The name Victoria Falls was given to the falls by the Scottish explorer Dr. David Livingstone. He named the falls after the reining queen at the time. The locals called the falls Mosi-oa-Tunya meaning “smoke that thunders.” Many people still refer to this nickname, which accurately defines the power of the falls crashing into the canyon floor.
When Zambia gained independence in 1964, officials went through the entire country and changed the streets, cities and buildings from British names to African names except for the city of Livingstone and Victoria Falls. This reflected the deep respect and appreciation the people of Zambia had for the Scottish missionary.
- Also called Mosi-oa-Tunya meaning “smoke that thunders.”
- Largest waterfall based on width and height
- One mile wide (1.7 km) and 360 feet high (108 meters)
- Two national parks protect the falls
There are numerous activities to add excitement and adventure to a trip to Victoria Falls. However, when it comes to viewing the falls, there are two unique and distinctive views of the falls that should both be explored to help you capture the true splendor and amazement of this wonder of nature.

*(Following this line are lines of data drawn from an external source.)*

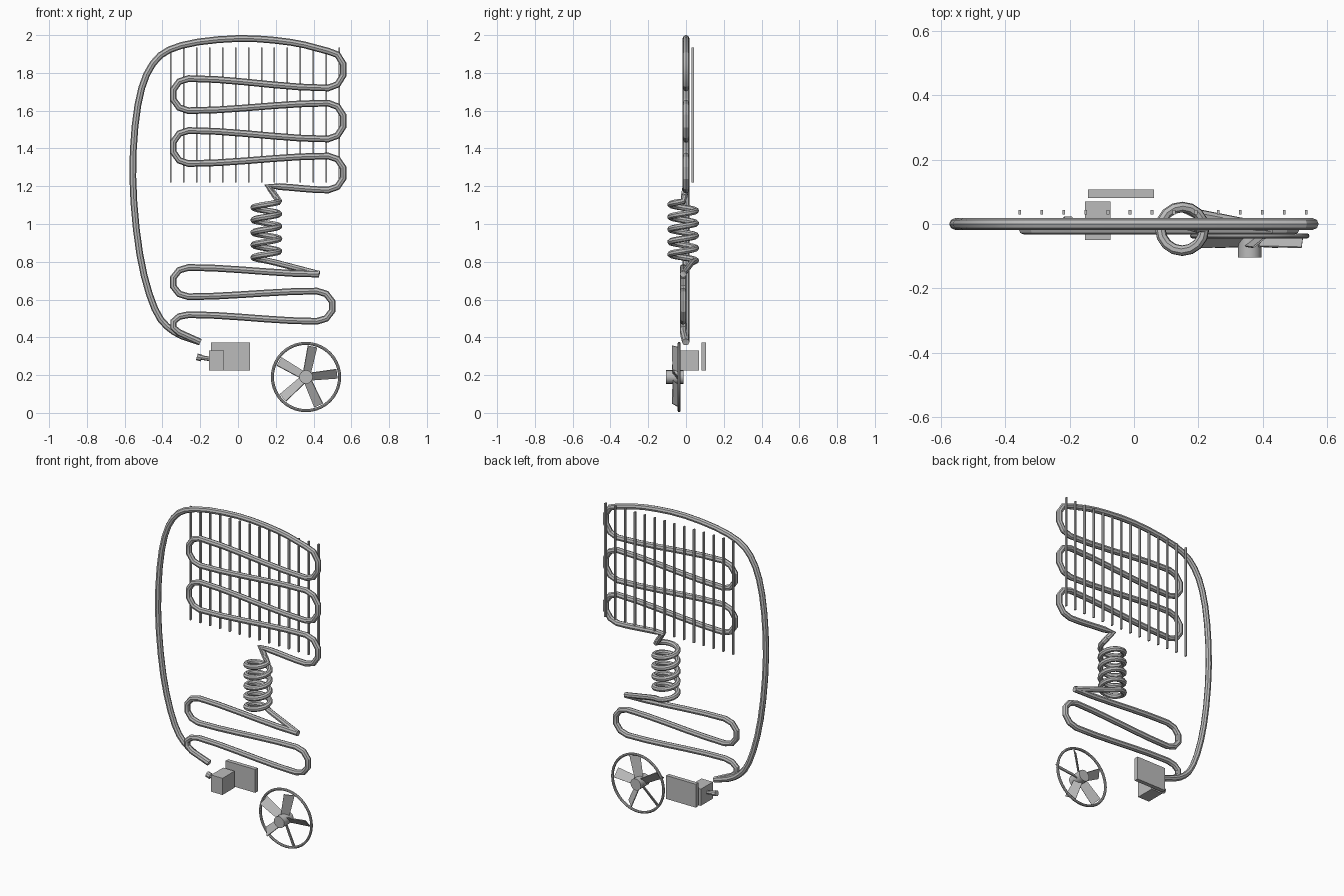
import bpy, bmesh, math
from math import sin, cos, pi, radians
from mathutils import Matrix, Vector

cube = bpy.data.objects.get("Cube")
if cube:
    bpy.data.objects.remove(cube, do_unlink=True)

GREY = (0.5, 0.5, 0.5, 1)
metal = bpy.data.materials.new("grey metal")
metal.use_nodes = True
metal.diffuse_color = GREY
metal.node_tree.nodes["Principled BSDF"].inputs["Base Color"].default_value = GREY


def finish(obj):
    """Give the material and crisp-edged smooth shading."""
    obj.data.materials.clear()
    obj.data.materials.append(metal)
    bpy.ops.object.select_all(action='DESELECT')
    obj.select_set(True)
    bpy.context.view_layer.objects.active = obj
    bpy.ops.object.shade_smooth_by_angle(angle=radians(30))
    return obj


def mesh_object(name, bm):
    bmesh.ops.recalc_face_normals(bm, faces=bm.faces)
    me = bpy.data.meshes.new(name)
    bm.to_mesh(me)
    bm.free()
    obj = bpy.data.objects.new(name, me)
    bpy.context.collection.objects.link(obj)
    return finish(obj)


def tube(name, points, radius, cyclic=False):
    """Eight-sided pipe along a path, turned into a mesh."""
    cu = bpy.data.curves.new(name, 'CURVE')
    cu.dimensions = '3D'
    cu.bevel_depth = radius
    cu.bevel_resolution = 2
    cu.use_fill_caps = True
    sp = cu.splines.new('POLY')
    sp.points.add(len(points) - 1)
    for p, co in zip(sp.points, points):
        p.co = (*co, 1)
    sp.use_cyclic_u = cyclic
    obj = bpy.data.objects.new(name, cu)
    bpy.context.collection.objects.link(obj)
    bpy.ops.object.select_all(action='DESELECT')
    obj.select_set(True)
    bpy.context.view_layer.objects.active = obj
    bpy.ops.object.convert(target='MESH')
    return finish(bpy.context.object)


def add_box(bm, lo, hi):
    lo, hi = Vector(lo), Vector(hi)
    m = Matrix.Translation((lo + hi) / 2) @ Matrix.Diagonal((*(hi - lo), 1))
    bmesh.ops.create_cube(bm, size=1, matrix=m)


def add_cylinder(bm, start, end, radius, sides):
    start, end = Vector(start), Vector(end)
    d = end - start
    m = Matrix.Translation((start + end) / 2) @ d.to_track_quat('Z', 'Y').to_matrix().to_4x4()
    bmesh.ops.create_cone(bm, cap_ends=True, segments=sides, radius1=radius,
                          radius2=radius, depth=d.length, matrix=m)


def spline(keys, steps=3):
    """Catmull-Rom curve through (x, z) keys."""
    k = [Vector(p) for p in keys]
    k = [2 * k[0] - k[1]] + k + [2 * k[-1] - k[-2]]
    out = []
    for a, b, c, d in zip(k, k[1:], k[2:], k[3:]):
        for i in range(steps):
            t = i / steps
            out.append(b + (c - a) * t / 2 + (2 * a - 5 * b + 4 * c - d) * t * t / 2
                       + (3 * b - a - 3 * c + d) * t ** 3 / 2)
    return out + [k[-2]]


def bend(x_tip, top, bottom, depth=0.08):
    """Faceted U-turn in x, z; a negative depth turns on the left."""
    mid, half = (top + bottom) / 2, (top - bottom) / 2
    return [Vector((x_tip - depth + depth * sin(pi * i / 5) / sin(pi * 0.4),
                    mid + half * cos(pi * i / 5))) for i in range(6)]


def join(*runs):
    """Link runs with gently S-shaped straights."""
    path = list(runs[0])
    for run in runs[1:]:
        a, b = path[-1], run[0]
        for t in (0.2, 0.4, 0.6, 0.8):
            path.append(Vector((a.x + (b.x - a.x) * t,
                                a.y + (b.y - a.y) * t * t * (3 - 2 * t))))
        path += run
    return path


def at_depth(path, y):
    return [(p.x, y, p.y) for p in path]


# Return line and condenser serpentine
outer = spline([(-0.20, 0.375), (-0.34, 0.43), (-0.44, 0.55), (-0.52, 0.84),
                (-0.557, 1.25), (-0.53, 1.63), (-0.45, 1.85), (-0.3, 1.945),
                (0, 1.982), (0.28, 1.962), (0.477, 1.915)])
condenser = join(outer + bend(0.557, 1.915, 1.72)[1:],
                 bend(-0.342, 1.77, 1.6, -0.08),
                 bend(0.557, 1.64, 1.45),
                 bend(-0.342, 1.495, 1.32, -0.08),
                 bend(0.557, 1.36, 1.18),
                 [Vector((0.155, 1.2))])

# Capillary coil running on from the condenser
CX, CY, CR, PITCH, STEPS = 0.15, -0.015, 0.068, 0.066, 16
coil = []
for i in range(int(4.75 * STEPS) + 1):
    a = 2 * pi * i / STEPS
    coil.append((CX + CR * cos(a), CY - CR * sin(a), 1.12 - PITCH * i / STEPS))
tube("condenser_pipe", at_depth(condenser, 0) + [(0.2, -0.01, 1.145)], 0.018)
tube("capillary_coil", [(0.165, 0, 1.195), (0.2, -0.01, 1.145)] + coil
     + [(0.2, 0.03, 0.795), (0.43, -0.015, 0.735)], 0.0165)

# Evaporator serpentine
evaporator = join([Vector((0.43, 0.735))],
                  bend(-0.342, 0.77, 0.615, -0.08),
                  bend(0.498, 0.645, 0.485),
                  bend(-0.342, 0.52, 0.415, -0.08)[:5])
tube("evaporator_pipe", at_depth(evaporator, -0.015) + [(-0.2, -0.003, 0.375)], 0.018)

# Condenser wires
bm = bmesh.new()
for i in range(14):
    x = -0.355 + 0.0685 * i
    add_box(bm, (x - 0.004, 0.029, 1.22), (x + 0.004, 0.043, 1.935))
mesh_object("condenser_wires", bm)

# Compressor block, back plate and nozzle
bm = bmesh.new()
add_box(bm, (-0.153, -0.05, 0.225), (-0.073, 0.07, 0.33))
mesh_object("compressor_block", bm)
bm = bmesh.new()
add_box(bm, (-0.143, 0.081, 0.225), (0.063, 0.107, 0.372))
mesh_object("compressor_plate", bm)
bm = bmesh.new()
add_cylinder(bm, (-0.14, 0.005, 0.284), (-0.205, 0.005, 0.295), 0.012, 8)
add_cylinder(bm, (-0.193, 0.005, 0.29), (-0.218, 0.005, 0.297), 0.018, 8)
mesh_object("compressor_nozzle", bm)

# Fan ring, hub and pitched blades
FX, FZ = 0.36, 0.19
tube("fan_ring", [(FX + 0.178 * cos(2 * pi * i / 40), -0.037, FZ + 0.178 * sin(2 * pi * i / 40))
                  for i in range(40)], 0.008, cyclic=True)
bm = bmesh.new()
add_cylinder(bm, (FX, -0.105, FZ), (FX, -0.013, FZ), 0.036, 16)
mesh_object("fan_hub", bm)
bm = bmesh.new()
for k in range(5):
    place = (Matrix.Translation((FX, -0.054, FZ))
             @ Matrix.Rotation(-radians(6 + 72 * k), 4, 'Y')
             @ Matrix.Rotation(radians(38), 4, 'X'))
    verts = bmesh.ops.create_cube(bm, size=1)["verts"]
    for v in verts:
        width = 0.062 if v.co.x > 0 else 0.05
        v.co = place @ Vector((0.095 + v.co.x * 0.14, v.co.y * 0.005, v.co.z * width))
mesh_object("fan_blades", bm)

The first, and potentially the most impressive, view of the falls comes from the air. You can accomplish this by leveraging a flight over the falls using either a helicopter or microlite. The microlite is the more adventurous route, but either will provide you with a breathtaking and spectacular aerial view of the falls and the surrounding area. You will have a fair chance of seeing elephants or other wildlife while taking in the awe inspiring view of the falls. Although there are no guarantees, witnessing wildlife along the way will enhance your natural wonders experience.
The second and almost equally impressive view of the falls comes from the various trails that follow alongside the falls. This unique trail places you face-to-face with the tops of the falls. The falls are head on and only about 200 feet (60 meters) away. As you enter the park and turn the corner you are instantly presented with the magnificence and glory of the falls. As you take the path and hear the water pounding and witness the vapor rising, you quickly understand the name, “smoke that thunders.”
The months of June and July are probably the best time to view the falls. The water levels are still high enough to showcase the splendor of the falls, but the amount of water is less creating less spray and more visibility of the falls.
As you move into the later part of the dry season, August through October, it is quite possible you will see more rock face than falls. However, this also opens the door for walking across the top of the falls which can be a unique and exhilarating experience as well.
The high water levels creates a greater amount of mist in the air. This increases the probabilities that you will be able to capture rainbow images around the falls. More than likely you will want to use a polarizing filter which will help with the reflecting light from the sun and mist in the air.
The lower water levels can create more dramatic pictures with the various rocks cropping out between the falls. You should also be able to see the canyon and base of the falls. You will also be able to walk across the top of the falls and take images down the face of the falls.